The U.S. enacted ECRA alongside FIRRMA with both acts being included in the NDAA.[24] ECRA directs the president to establish a regular ongoing interagency process to identify “emerging and foundational technologies” that (i) are essential to the national security of the United States, and (ii) are not already designated as “critical technologies” under FIRRMA.[25] Once identified as an “emerging and foundational technology,” the technology would be subject to controls on exports, reexports or in-country transfers. At a minimum any designated “emerging and foundational technology” would be subject to a license requirement in connection with its export, reexport or in-country transfer to a country subject to an embargo, including an arms embargo imposed by the United States.[26] Because China is currently subject to a U.S. arms embargo, these ECRA’s license requirements will apply to technology export, reexport or in-country transfers involving China. As mentioned in the previous section, once a technology is identified as an “emerging and foundational technology,” the technology will also be subject to CFIUS review as a “critical technology.” ECRA does not identify any specific “emerging and foundational technologies,” however based upon a recent report from the Department of Defense, technologies in the following areas might be reviewed for a “critical technology” designation: (i) artificial intelligence, (ii) robotics, (iii) augmented and virtual reality, and (iv) financial technology.[27]

5. Implications of CFIUS Reform.

FIRRMA implements significant changes to the CFIUS review process. While some of the FIRMMA changes take effect immediately, most will not become effective until 18 months after the law’s August 13th signing date. The CFIUS chairperson may accelerate this deadline if the chairperson declares that all necessary structures and regulations are in place to begin enforcement. 

Many of these reforms will have a significant impact on deal structuring and deal risk analysis. Given the expanded scope of “covered transactions,” a number of transactions involving foreign persons will now be subject to CFIUS review, including certain real estate transactions. Parties to these transactions will now need to consider the need for potential CFIUS review. Therefore, parties to deals involving foreign parties should carefully consider the statutory scope and definitions of the key terms including “other investment,” “critical infrastructure,” “critical technology, and sensitive personal data of U.S. Citizens when considering deal structure.

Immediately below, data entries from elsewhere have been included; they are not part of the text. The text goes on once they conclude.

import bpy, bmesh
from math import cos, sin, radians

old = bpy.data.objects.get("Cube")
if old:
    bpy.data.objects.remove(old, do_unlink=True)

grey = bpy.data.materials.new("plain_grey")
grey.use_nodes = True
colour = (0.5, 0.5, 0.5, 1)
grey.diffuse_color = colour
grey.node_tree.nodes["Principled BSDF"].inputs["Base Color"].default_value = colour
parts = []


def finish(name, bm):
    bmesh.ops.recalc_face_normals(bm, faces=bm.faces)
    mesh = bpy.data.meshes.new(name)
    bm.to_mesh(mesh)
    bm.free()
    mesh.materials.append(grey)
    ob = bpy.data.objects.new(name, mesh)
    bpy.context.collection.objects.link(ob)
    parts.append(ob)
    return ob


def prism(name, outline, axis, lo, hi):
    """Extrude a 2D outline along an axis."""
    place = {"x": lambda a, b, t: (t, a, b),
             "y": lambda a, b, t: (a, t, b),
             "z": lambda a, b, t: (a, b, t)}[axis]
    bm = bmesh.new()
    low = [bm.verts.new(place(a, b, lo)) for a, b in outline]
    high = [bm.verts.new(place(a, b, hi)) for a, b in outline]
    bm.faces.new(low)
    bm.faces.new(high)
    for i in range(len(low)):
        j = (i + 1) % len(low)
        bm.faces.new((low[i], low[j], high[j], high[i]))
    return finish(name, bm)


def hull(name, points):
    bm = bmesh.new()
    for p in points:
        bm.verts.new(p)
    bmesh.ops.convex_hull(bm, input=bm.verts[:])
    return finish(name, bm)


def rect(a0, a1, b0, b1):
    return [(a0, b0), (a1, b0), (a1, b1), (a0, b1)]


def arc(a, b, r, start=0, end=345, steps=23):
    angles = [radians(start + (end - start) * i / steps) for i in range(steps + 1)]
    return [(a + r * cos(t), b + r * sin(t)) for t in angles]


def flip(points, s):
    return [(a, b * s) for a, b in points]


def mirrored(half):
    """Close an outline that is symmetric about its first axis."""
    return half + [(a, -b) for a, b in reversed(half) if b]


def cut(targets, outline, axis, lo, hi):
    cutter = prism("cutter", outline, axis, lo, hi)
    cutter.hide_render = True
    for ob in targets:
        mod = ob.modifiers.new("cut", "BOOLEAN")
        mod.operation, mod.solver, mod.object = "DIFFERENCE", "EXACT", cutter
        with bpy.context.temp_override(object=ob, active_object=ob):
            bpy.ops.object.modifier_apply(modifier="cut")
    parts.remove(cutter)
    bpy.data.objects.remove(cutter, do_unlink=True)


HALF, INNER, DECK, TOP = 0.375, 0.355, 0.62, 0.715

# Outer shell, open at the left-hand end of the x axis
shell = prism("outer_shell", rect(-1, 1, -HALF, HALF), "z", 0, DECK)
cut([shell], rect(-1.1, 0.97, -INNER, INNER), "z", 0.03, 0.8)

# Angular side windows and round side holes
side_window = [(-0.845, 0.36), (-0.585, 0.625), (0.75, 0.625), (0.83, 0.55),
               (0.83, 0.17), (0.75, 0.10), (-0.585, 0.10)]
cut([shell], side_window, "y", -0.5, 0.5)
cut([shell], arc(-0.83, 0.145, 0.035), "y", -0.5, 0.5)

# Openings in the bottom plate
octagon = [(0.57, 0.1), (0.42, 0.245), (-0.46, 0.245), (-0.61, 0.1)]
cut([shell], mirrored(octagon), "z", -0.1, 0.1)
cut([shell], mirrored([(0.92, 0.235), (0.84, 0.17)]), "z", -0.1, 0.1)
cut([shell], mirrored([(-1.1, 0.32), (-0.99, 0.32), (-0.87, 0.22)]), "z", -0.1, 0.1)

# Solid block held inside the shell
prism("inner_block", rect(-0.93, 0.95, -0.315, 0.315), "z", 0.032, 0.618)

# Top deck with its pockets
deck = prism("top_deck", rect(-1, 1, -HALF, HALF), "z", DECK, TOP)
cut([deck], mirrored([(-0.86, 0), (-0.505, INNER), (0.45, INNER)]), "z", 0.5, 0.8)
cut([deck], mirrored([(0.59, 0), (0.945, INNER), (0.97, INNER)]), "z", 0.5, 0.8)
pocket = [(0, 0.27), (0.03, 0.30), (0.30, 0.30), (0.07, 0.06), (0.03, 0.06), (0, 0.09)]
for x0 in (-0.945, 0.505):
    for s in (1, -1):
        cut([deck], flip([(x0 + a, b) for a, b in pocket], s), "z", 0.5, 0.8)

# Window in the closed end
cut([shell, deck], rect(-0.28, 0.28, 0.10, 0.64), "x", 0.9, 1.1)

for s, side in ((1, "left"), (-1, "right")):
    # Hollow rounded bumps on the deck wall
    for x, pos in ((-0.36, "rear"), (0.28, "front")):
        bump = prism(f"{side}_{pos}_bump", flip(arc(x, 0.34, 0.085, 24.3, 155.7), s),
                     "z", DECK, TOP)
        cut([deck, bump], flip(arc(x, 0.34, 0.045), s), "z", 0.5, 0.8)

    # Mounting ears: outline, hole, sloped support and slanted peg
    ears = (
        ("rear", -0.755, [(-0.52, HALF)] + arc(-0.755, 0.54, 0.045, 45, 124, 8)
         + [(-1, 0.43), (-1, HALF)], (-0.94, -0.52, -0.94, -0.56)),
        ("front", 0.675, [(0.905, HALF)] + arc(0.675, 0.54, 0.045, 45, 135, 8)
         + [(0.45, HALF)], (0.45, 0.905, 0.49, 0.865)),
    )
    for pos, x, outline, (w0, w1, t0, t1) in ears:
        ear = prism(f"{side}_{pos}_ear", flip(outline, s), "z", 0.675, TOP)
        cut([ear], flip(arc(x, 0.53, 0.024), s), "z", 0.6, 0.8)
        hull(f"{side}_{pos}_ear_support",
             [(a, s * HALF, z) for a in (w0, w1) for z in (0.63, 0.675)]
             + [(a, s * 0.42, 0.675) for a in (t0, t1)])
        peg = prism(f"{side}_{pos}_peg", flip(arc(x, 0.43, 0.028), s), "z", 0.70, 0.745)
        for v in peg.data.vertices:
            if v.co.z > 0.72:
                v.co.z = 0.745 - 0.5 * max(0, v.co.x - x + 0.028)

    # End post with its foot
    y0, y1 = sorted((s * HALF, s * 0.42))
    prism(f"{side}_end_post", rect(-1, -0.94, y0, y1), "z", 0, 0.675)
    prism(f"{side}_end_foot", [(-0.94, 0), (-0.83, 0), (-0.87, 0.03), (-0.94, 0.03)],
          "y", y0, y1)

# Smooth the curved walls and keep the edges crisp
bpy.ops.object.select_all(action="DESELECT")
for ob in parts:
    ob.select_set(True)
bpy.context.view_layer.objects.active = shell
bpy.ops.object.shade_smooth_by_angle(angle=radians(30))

[1] The full text of FIRRMA is available here: TITLE XVII—REVIEW OF FOREIGN INVESTMENT AND EXPORT CONTROLS

[2] H.R. 5515-539. Sec. 1719. Modification of Annual Report and Other Reporting Requirements.

[3] H.R. 5515-539. Sec. 1755. Administration of export controls.

[4] H.R. 5515-539. Sec. 1703(a)(4)(B)(ii). Definitions.

[5] H.R. 5515-539. Sec. 1703(a)(4)(B)(iii). Definitions.

[6] H.R. 5515-539. Sec. 1703(a)(4)(B)(iv). Definitions.

[7] H.R. 5515-539. Sec. 1703(a)(4)(B)(v). Definitions.

[8] H.R. 5515-539. Sec. 1703(a)(4)(D). Definitions.

[9] H.R. 5515-539. Sec. 1703(a)(5). Definitions.

[10] H.R. 5515-539. Sec. 1703(a)(6). Definitions.

[11] H.R. 5515-539. Sec. 1718. Actions by the Committee to Address National Security Risks.

[12] H.R. 5515-539. Sec. 1706. Declarations for Certain Covered Transactions.

[13] Id.

[14] Id.

[15] H.R. 5515-539. Sec. 1709. Timing for Reviews and Investigations.

[16] Id.

[17] H.R. 5515-539. Sec. 1719. Modification of Annual Report and Other Reporting Requirements.

[18] H.R. 5515-539. Sec. 1719(b). Modification of Annual Report and Other Reporting Requirements.

[19] H.R. 5515-539. Sec. 1719(c). Modification of Annual Report and Other Reporting Requirements.

[20] H.R. 5515-539. Sec. 1717. Membership and Staff of Committee.

[21] H.R. 5515-539. Sec. 1723. Funding.

[22] Id.

[23] Id.

[24] H.R. 5515-539. Sec. 1723. Funding.

[25] H.R. 5515-539. Sec. 1758. Requirements to Identify and Control the Export of Emerging and Foundational Technologies.

[26] Id.